Lebanon Daily News Brief 12/2/2021

Thursday, December 2, 2021


Registration Open for Lebanon’s Cash Card System
Yesterday Lebanon opened registration for assistance to 700,000 vulnerable families through its new cash card system. The launch comes after months of delay and with only partial funding secured including a $246 million loan from the World Bank. The estimated cost of the cash card program is $546 million to provide up to $126 a month for eligible families. Social Affairs Minister Hector Hajjar said, “these programs are not the solution,” and are only meant to provide temporary relief. [Al Jazeera]

Hezbollah and Amal Ministers Continue to Boycott Cabinet Meetings
Yesterday Prime Minister Najib Miqati met with President Michel Aoun regarding cabinet meetings and told a journalist afterwards, “the government is functioning but the Council of Ministers is not.” [Naharnet] Hezbollah and Amal sources say that their ministers will continue to boycott cabinet sessions until disputes over Judge Tarek Bitar are resolved. [Naharnet]

COVID-19 Prevention Measures Reintroduced This Month
Lebanon’s COVID-19 committee announced yesterday that the country will impose a night-time curfew starting December 17 for non-vaccinated people. The curfew will last for three weeks. Full vaccination will be mandatory for all workers in specified sectors, including health, education, tourism, and public transport as of January 10. [Reuters]


War on the Rocks
Facing Up to Foreign Influence: How Outsiders Helped Create Lebanon’s Current Crisis
Nicholas Noe

Noe writes, “For Western policymakers who claim they want to help the Lebanese people fix their country, acknowledging the failure of previous approaches is the first step toward implementing better ones. A good place to start might be looking back at earlier U.S. wisdom on Lebanon. In the wake of the Eisenhower administration’s 1958 military intervention, the National Security Council recommended that America ‘support the continued independence and integrity of Lebanon’ without becoming too closely identified with individual factions in Lebanese politics. In other words, Washington should ‘provide Lebanon with political support and with military assistance for internal security purposes, stressing our support for the country as a whole rather than for a specific regime or faction.’ There is some evidence that President Joe Biden has started moving in this direction. The administration hasn’t opposed multiple European corruption probes into Salameh or the local case against another longstanding pillar of U.S. policy in Lebanon, former army commander Gen. Jean Kahwaji. Moreover, as of last month, the Biden administration saw fit to sanction businessman and key Saad Hariri backer Jihad al Arab for “endemic” cronyism, the first time Washington has ever taken such a step against a perceived ally in Lebanon.”

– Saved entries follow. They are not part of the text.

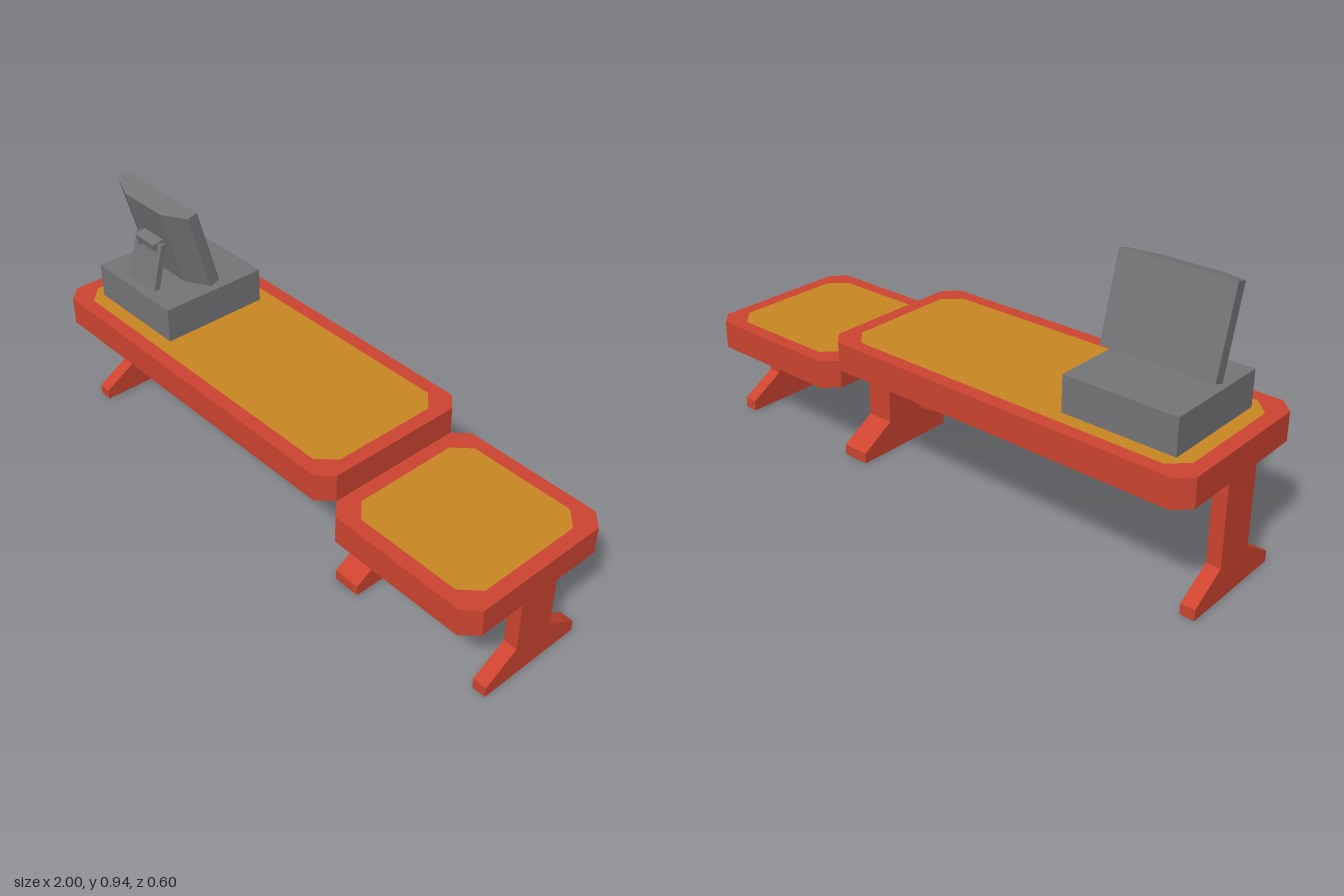
import * as THREE from 'three';

const material = (name, color) => {
  const m = new THREE.MeshStandardMaterial({ color });
  m.name = name;
  return m;
};

// Closed outline from [x, y] points
const outline = (pts) => new THREE.Shape(pts.map(([x, y]) => new THREE.Vector2(x, y)));

// Rectangle with cut corners, centred on the origin
function cutRect(w, d, c) {
  const x = w / 2, y = d / 2;
  return outline([
    [-x + c, -y], [x - c, -y], [x, -y + c], [x, y - c],
    [x - c, y], [-x + c, y], [-x, y - c], [-x, -y + c],
  ]);
}

const extrude = (shape, depth) => new THREE.ExtrudeGeometry(shape, { depth, bevelEnabled: false });

export function createModel() {
  const red = material('red frame', 0xcc4430);
  const ochre = material('ochre tabletop', 0xc88622);
  const grey = material('grey plastic', 0x757477);

  const model = new THREE.Group();
  model.name = 'deskWithMonitor';

  const add = (parent, name, geometry, mat, x = 0, y = 0, z = 0) => {
    const mesh = new THREE.Mesh(geometry, mat);
    mesh.name = name;
    mesh.position.set(x, y, z);
    parent.add(mesh);
    return mesh;
  };

  // One table: red rim, flush inlay and a splayed-foot leg at each end
  function addTable(name, x0, x1, top) {
    const table = new THREE.Group();
    table.name = name;
    model.add(table);
    const w = x1 - x0, mid = (x0 + x1) / 2, thick = 0.1, leg = 0.05;
    const inlay = cutRect(w - 0.1, 0.5, 0.058);
    const rim = cutRect(w, 0.6, 0.05);
    rim.holes.push(inlay);
    add(table, 'rim', extrude(rim, thick).rotateX(-Math.PI / 2), red, mid, top - thick);
    add(table, 'inlay', extrude(inlay, thick).rotateX(-Math.PI / 2), ochre, mid, top - thick);

    const h = top - thick;
    const profile = outline([
      [-0.2, 0], [0.2, 0], [0.2, 0.038], [0.075, 0.113], [0.075, h],
      [-0.075, h], [-0.075, 0.113], [-0.2, 0.038],
    ]);
    for (const x of [x0, x1 - leg]) {
      add(table, 'leg', extrude(profile, leg).rotateY(Math.PI / 2), red, x);
    }
  }
  addTable('longTable', -1, 0.4, 0.5);
  addTable('sideTable', 0.4, 1, 0.4);

  // Computer case lying flat under the monitor
  const cx = -0.7, tilt = Math.PI / 12;
  add(model, 'computerCase', new THREE.BoxGeometry(0.4, 0.125, 0.4), grey, cx, 0.5625, 0);

  // Tilted monitor with a flat screen and bevelled back
  const monitor = new THREE.Group();
  monitor.name = 'monitor';
  monitor.position.set(cx, 0.657, -0.023);
  monitor.rotation.x = tilt;
  model.add(monitor);
  const section = outline([
    [-0.2, -0.04], [-0.1, -0.08], [0.1, -0.08], [0.2, -0.04], [0.2, 0], [-0.2, 0],
  ]);
  add(monitor, 'monitorBody', extrude(section, 0.298).rotateX(-Math.PI / 2), grey);
  add(monitor, 'hinge', new THREE.BoxGeometry(0.105, 0.028, 0.045), grey, 0, 0.154, 0.098);

  // Slotted stand leaning against the hinge
  const stand = outline([[-0.073, -0.01], [0.073, -0.01], [0.073, 0.172], [-0.073, 0.172]]);
  stand.holes.push(outline([[-0.053, 0.127], [-0.053, 0.163], [0.053, 0.163], [0.053, 0.127]]));
  const plate = add(model, 'monitorStand', extrude(stand, 0.022).translate(0, 0, -0.011), grey, cx, 0.622, 0.152);
  plate.rotation.x = -tilt;

  return model;
}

Read more here

Disclaimer: The views and opinions expressed in these articles are those of the author and do not necessarily reflect the position of the American Task Force on Lebanon, a non-profit, nonpartisan leadership organization of Lebanese-Americans.